An EIN or Employer Identification Number is used by the internal revenue services to identify your business for tax purposes. It is a nine-digit number set up like 12-3456789. So, it is similar to a social security number but can be distinguished.
Employer Identification Number
EIN numbers are required for any and all entities for the sole purpose of taxes and being able to confirm that you are a credible business. To obtain an employer identification number, you can visit the website IRS-EIN-Tax-ID. You would need to use and obtain an EIN number if you:
- Recently started or own a business
- Hired or will hire employees
- Opened a bank account for business purposes that require a tax identification number
- Changed the ownership of your business
- Have or created a trust, pension plan, corporation, partnership, or LLC
- Are an executor of an estate that operates a business after the owner’s death

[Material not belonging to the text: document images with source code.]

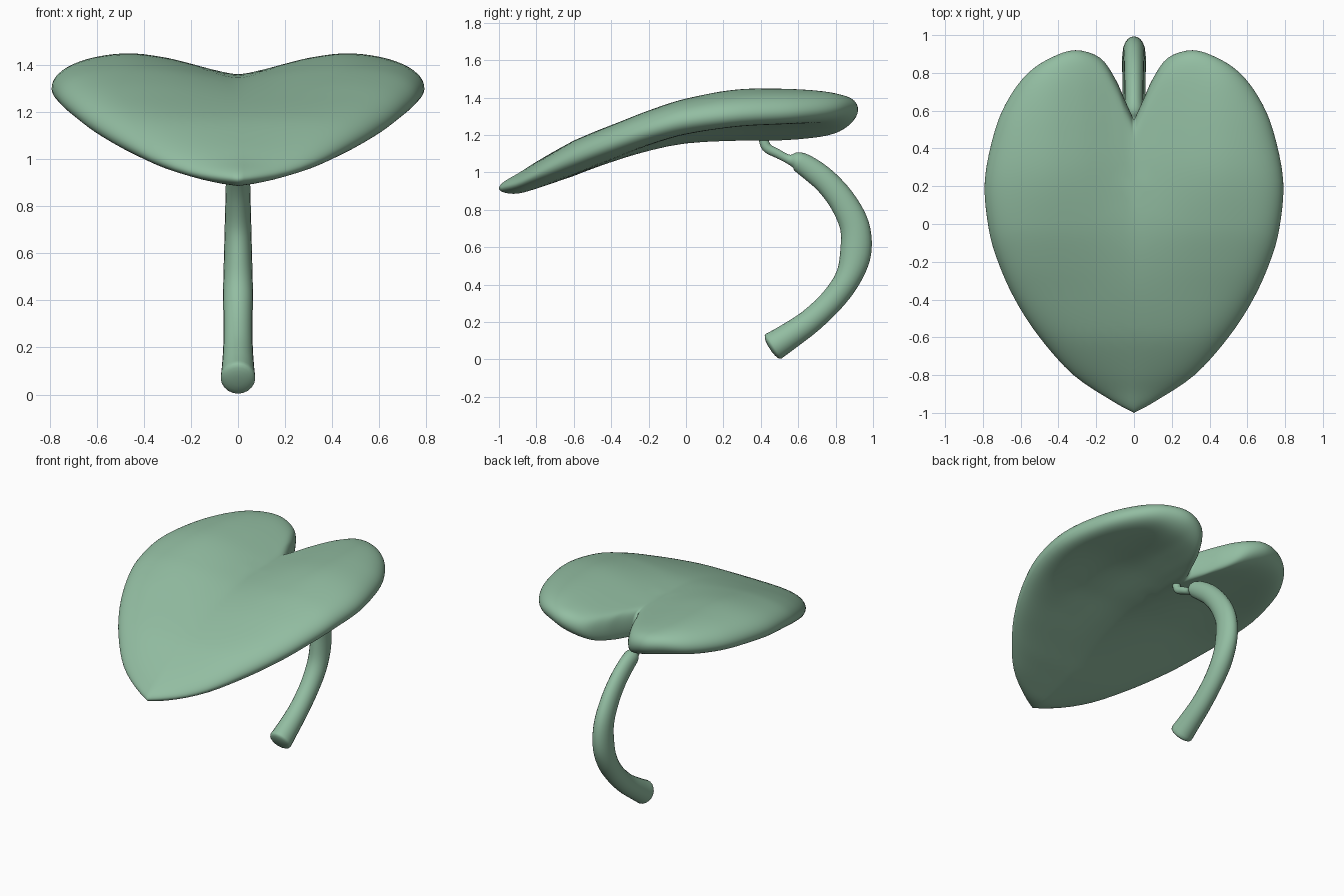
import bpy, bmesh, math
from mathutils import Vector

if "Cube" in bpy.data.objects:
    bpy.data.objects.remove(bpy.data.objects["Cube"])


def curve(xs, ys, x):
    """Smooth Hermite interpolation through (xs, ys)."""
    x = min(max(x, xs[0]), xs[-1])
    n = len(xs)
    i = 0
    while i < n - 2 and x > xs[i + 1]:
        i += 1

    def slope(k):
        a, b = max(k - 1, 0), min(k + 1, n - 1)
        return (ys[b] - ys[a]) / (xs[b] - xs[a])
    w = xs[i + 1] - xs[i]
    t = (x - xs[i]) / w
    return ((2*t**3 - 3*t*t + 1) * ys[i] + (t**3 - 2*t*t + t) * w * slope(i)
            + (3*t*t - 2*t**3) * ys[i + 1] + (t**3 - t*t) * w * slope(i + 1))


green = bpy.data.materials.new("soft leaf green")
green.diffuse_color = (0.29, 0.51, 0.36, 1)
green.use_nodes = True
green.node_tree.nodes["Principled BSDF"].inputs["Base Color"].default_value = green.diffuse_color


def finish(name, bm):
    bmesh.ops.recalc_face_normals(bm, faces=bm.faces)
    for f in bm.faces:
        f.smooth = True
    me = bpy.data.meshes.new(name)
    bm.to_mesh(me)
    bm.free()
    me.materials.append(green)
    ob = bpy.data.objects.new(name, me)
    bpy.context.collection.objects.link(ob)
    return ob


# Leaf: heart outline (right half, notch to tip), thick slab with rounded rim
half = [(0, .55), (.05, .66), (.10, .77), (.18, .88), (.31, .92), (.44, .88),
        (.56, .80), (.66, .67), (.735, .5), (.79, .23), (.77, -.02), (.72, -.2),
        (.63, -.4), (.5, -.6), (.32, -.8), (.11, -.94), (0, -1)]
idx = list(range(len(half)))
STEPS = 64
pts = [(curve(idx, [p[0] for p in half], k * 16 / STEPS),
        curve(idx, [p[1] for p in half], k * 16 / STEPS)) for k in range(STEPS + 1)]
outline = pts + [(-x, y) for x, y in pts[-2:0:-1]]

SPINE_Y = [-1, -.9, -.8, -.6, -.4, -.2, 0, .3, .5, .8, .92]
SPINE_Z = [.915, .94, .985, 1.075, 1.15, 1.21, 1.25, 1.265, 1.263, 1.257, 1.265]
FOLD_X = [-.1, 0, .1, .2, .3, .45, .6, .8]
FOLD_Z = [.018, 0, .018, .045, .07, .09, .08, .045]
GAIN_Y = [-1, -.8, -.4, -.2, 0, .3, 1]
GAIN_Z = [.05, .05, .12, .3, .55, .95, 1]


def mid(x, y):
    return (curve(SPINE_Y, SPINE_Z, y)
            + curve(FOLD_X, FOLD_Z, abs(x)) * curve(GAIN_Y, GAIN_Z, y))


bm = bmesh.new()
CY, RINGS, n, THICK = .2, 26, len(outline), .095
rim = [bm.verts.new((x, y, mid(x, y))) for x, y in outline]
for side in (1, -1):
    prev = rim
    for r in range(1, RINGS):
        s = 1 - (r / RINGS) ** 2.3
        h = side * THICK * (1 - s ** 10) ** .5
        ring = []
        for ox, oy in outline:
            x, y = ox * s, CY + (oy - CY) * s
            # the blade thins out towards the tip
            k = 1 - .35 * max(0, (-.6 - y) / .4)
            ring.append(bm.verts.new((x, y, mid(x, y) + h * k)))
        for i in range(n):
            j = (i + 1) % n
            bm.faces.new((prev[i], prev[j], ring[j], ring[i]))
        prev = ring
    c = bm.verts.new((0, CY, mid(0, CY) + side * THICK))
    for i in range(n):
        bm.faces.new((prev[i], prev[(i + 1) % n], c))
finish("leaf_blade", bm)

# Stem: swept tube, (y, z, radius), thin neck at the leaf end
path = [(.468, .07, .078), (.545, .12, .072), (.665, .205, .066), (.785, .32, .065),
        (.868, .44, .07), (.907, .57, .083), (.902, .71, .079), (.84, .84, .072),
        (.755, .945, .066), (.67, 1.015, .062), (.60, 1.058, .052), (.55, 1.07, .025),
        (.49, 1.10, .024), (.43, 1.135, .026), (.41, 1.20, .026)]
pi = list(range(len(path)))


def stem_at(t):
    return [curve(pi, [p[k] for p in path], t) for k in range(3)]


bm = bmesh.new()
SEG, LEN = 20, 70
rings = []


def add_ring(y, z, ty, tz, r):
    # the stem narrows sideways towards the leaf
    rx = min(r * .95, max(.048, .075 - .026 * z))
    rings.append([bm.verts.new((rx * math.cos(a), y - tz * r * math.sin(a),
                                z + ty * r * math.sin(a)))
                  for a in (2 * math.pi * k / SEG for k in range(SEG))])


for k in range(LEN + 1):
    t = k * (len(path) - 1) / LEN
    y, z, r = stem_at(t)
    a, b = stem_at(max(t - .05, 0)), stem_at(min(t + .05, len(path) - 1))
    d = Vector((b[0] - a[0], b[1] - a[1])).normalized()
    if k == 0:  # rounded base end
        for q in (.3, .6, .8, .94):
            off = .025 * math.sqrt(1 - q * q)
            add_ring(y - d.x * off, z - d.y * off, d.x, d.y, r * q)
    add_ring(y, z, d.x, d.y, r)
for a, b in zip(rings, rings[1:]):
    for i in range(SEG):
        j = (i + 1) % SEG
        bm.faces.new((a[i], a[j], b[j], b[i]))
bm.faces.new(rings[0])
bm.faces.new(rings[-1])
finish("leaf_stem", bm)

In any of these instances, you would need to apply for an EIN number or use an EIN number. All business entities are required to use an EIN to identify the taxpayer. The different entities include:
- Sole Proprietor/Individual
- Limited Liability Company
- Estate (deceased)
- Corporation, S-Corporation, Personal Service Corporation
- Church-Controlled Organizations
IRS-EIN-Tax-ID has broken down the process of applying for your tax identification number into three simple steps.
- Select entity
- Enter information
- Review and submit
For example, if you are applying for an estate EIN, you would input all the information needed for the estate EIN. Government agents will assist you during filing and processing. This assures that your information is correct, and your paperwork will process smoothly. It is crucial to input all the information correctly because if not, your application will be rejected, and you will have to do another.